• Source texts of formatted documents
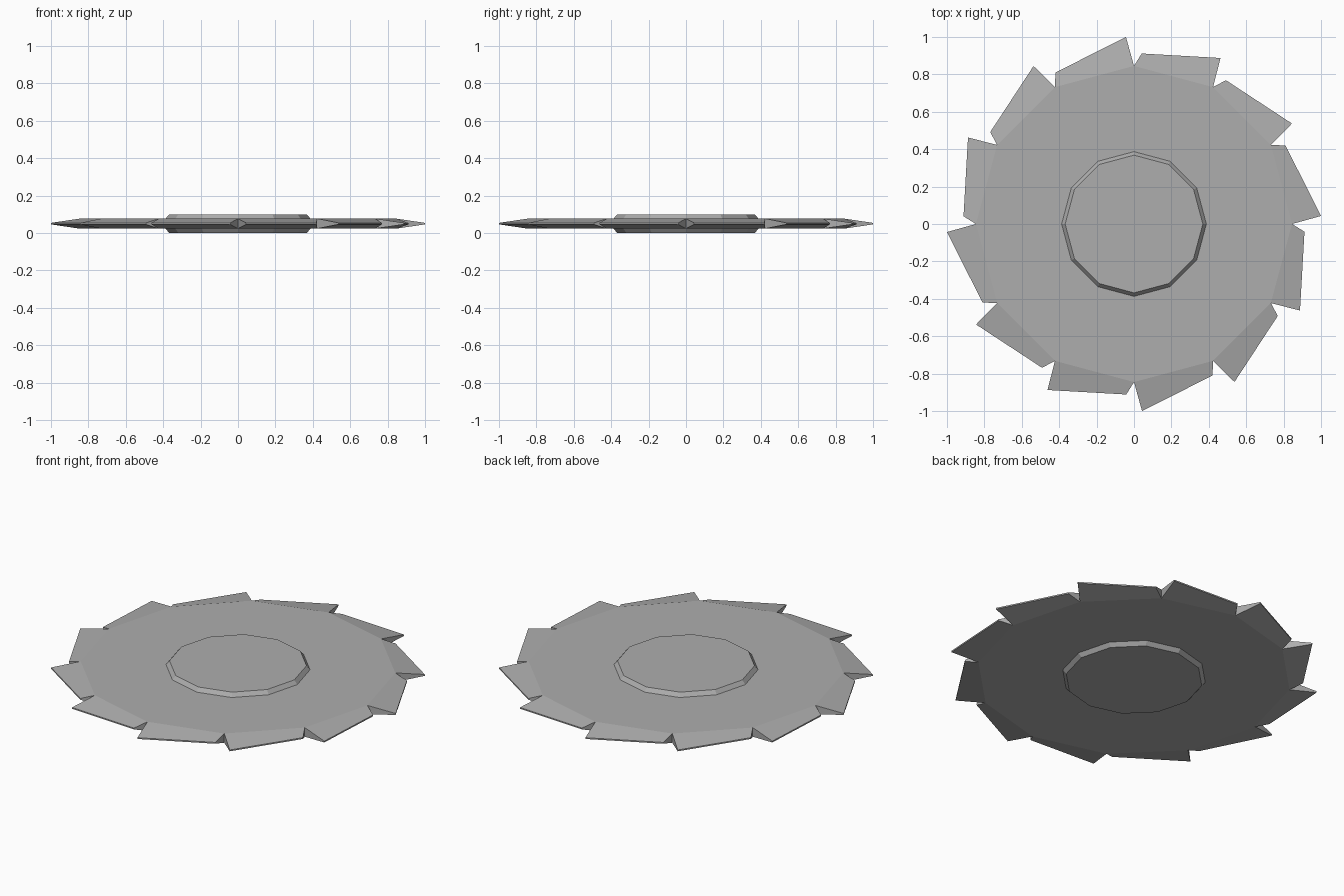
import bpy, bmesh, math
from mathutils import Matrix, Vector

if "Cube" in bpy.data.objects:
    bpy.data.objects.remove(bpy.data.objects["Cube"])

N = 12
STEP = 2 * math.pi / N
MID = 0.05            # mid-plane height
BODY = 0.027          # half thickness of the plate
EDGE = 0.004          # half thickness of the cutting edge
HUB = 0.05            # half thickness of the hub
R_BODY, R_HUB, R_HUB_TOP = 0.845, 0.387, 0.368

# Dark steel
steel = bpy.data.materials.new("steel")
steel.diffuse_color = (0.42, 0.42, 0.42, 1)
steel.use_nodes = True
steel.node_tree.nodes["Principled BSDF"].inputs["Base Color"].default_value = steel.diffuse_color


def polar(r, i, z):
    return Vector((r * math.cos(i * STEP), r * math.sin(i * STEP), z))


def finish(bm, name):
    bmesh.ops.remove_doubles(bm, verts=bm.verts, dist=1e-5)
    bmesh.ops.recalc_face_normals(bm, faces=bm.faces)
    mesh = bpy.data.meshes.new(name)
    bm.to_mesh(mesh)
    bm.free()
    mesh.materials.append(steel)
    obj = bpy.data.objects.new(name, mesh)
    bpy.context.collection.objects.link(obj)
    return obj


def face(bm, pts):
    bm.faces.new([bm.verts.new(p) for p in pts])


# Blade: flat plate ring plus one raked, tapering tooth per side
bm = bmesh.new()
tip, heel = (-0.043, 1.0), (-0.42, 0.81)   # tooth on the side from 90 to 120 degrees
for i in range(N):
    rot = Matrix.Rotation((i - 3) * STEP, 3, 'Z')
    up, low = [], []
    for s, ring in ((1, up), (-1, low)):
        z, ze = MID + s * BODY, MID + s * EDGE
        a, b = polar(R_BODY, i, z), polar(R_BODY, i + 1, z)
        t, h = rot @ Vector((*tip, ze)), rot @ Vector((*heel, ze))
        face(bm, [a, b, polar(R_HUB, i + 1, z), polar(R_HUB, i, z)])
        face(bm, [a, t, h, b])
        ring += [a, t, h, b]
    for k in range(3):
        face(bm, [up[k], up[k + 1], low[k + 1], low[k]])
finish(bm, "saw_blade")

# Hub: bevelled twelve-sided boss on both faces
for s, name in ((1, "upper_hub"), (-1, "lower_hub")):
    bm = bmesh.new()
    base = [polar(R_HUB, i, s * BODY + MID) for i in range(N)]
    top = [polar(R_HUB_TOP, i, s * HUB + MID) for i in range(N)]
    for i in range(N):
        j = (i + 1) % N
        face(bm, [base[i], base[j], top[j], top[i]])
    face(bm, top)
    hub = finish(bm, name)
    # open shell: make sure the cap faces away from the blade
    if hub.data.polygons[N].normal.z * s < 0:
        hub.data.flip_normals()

• Exercise requirements
Your task is to find every line above containing the word "data" and copy it.

• Answer section
if "Cube" in bpy.data.objects:
    bpy.data.objects.remove(bpy.data.objects["Cube"])
steel = bpy.data.materials.new("steel")
    mesh = bpy.data.meshes.new(name)
    obj = bpy.data.objects.new(name, mesh)
    if hub.data.polygons[N].normal.z * s < 0:
        hub.data.flip_normals()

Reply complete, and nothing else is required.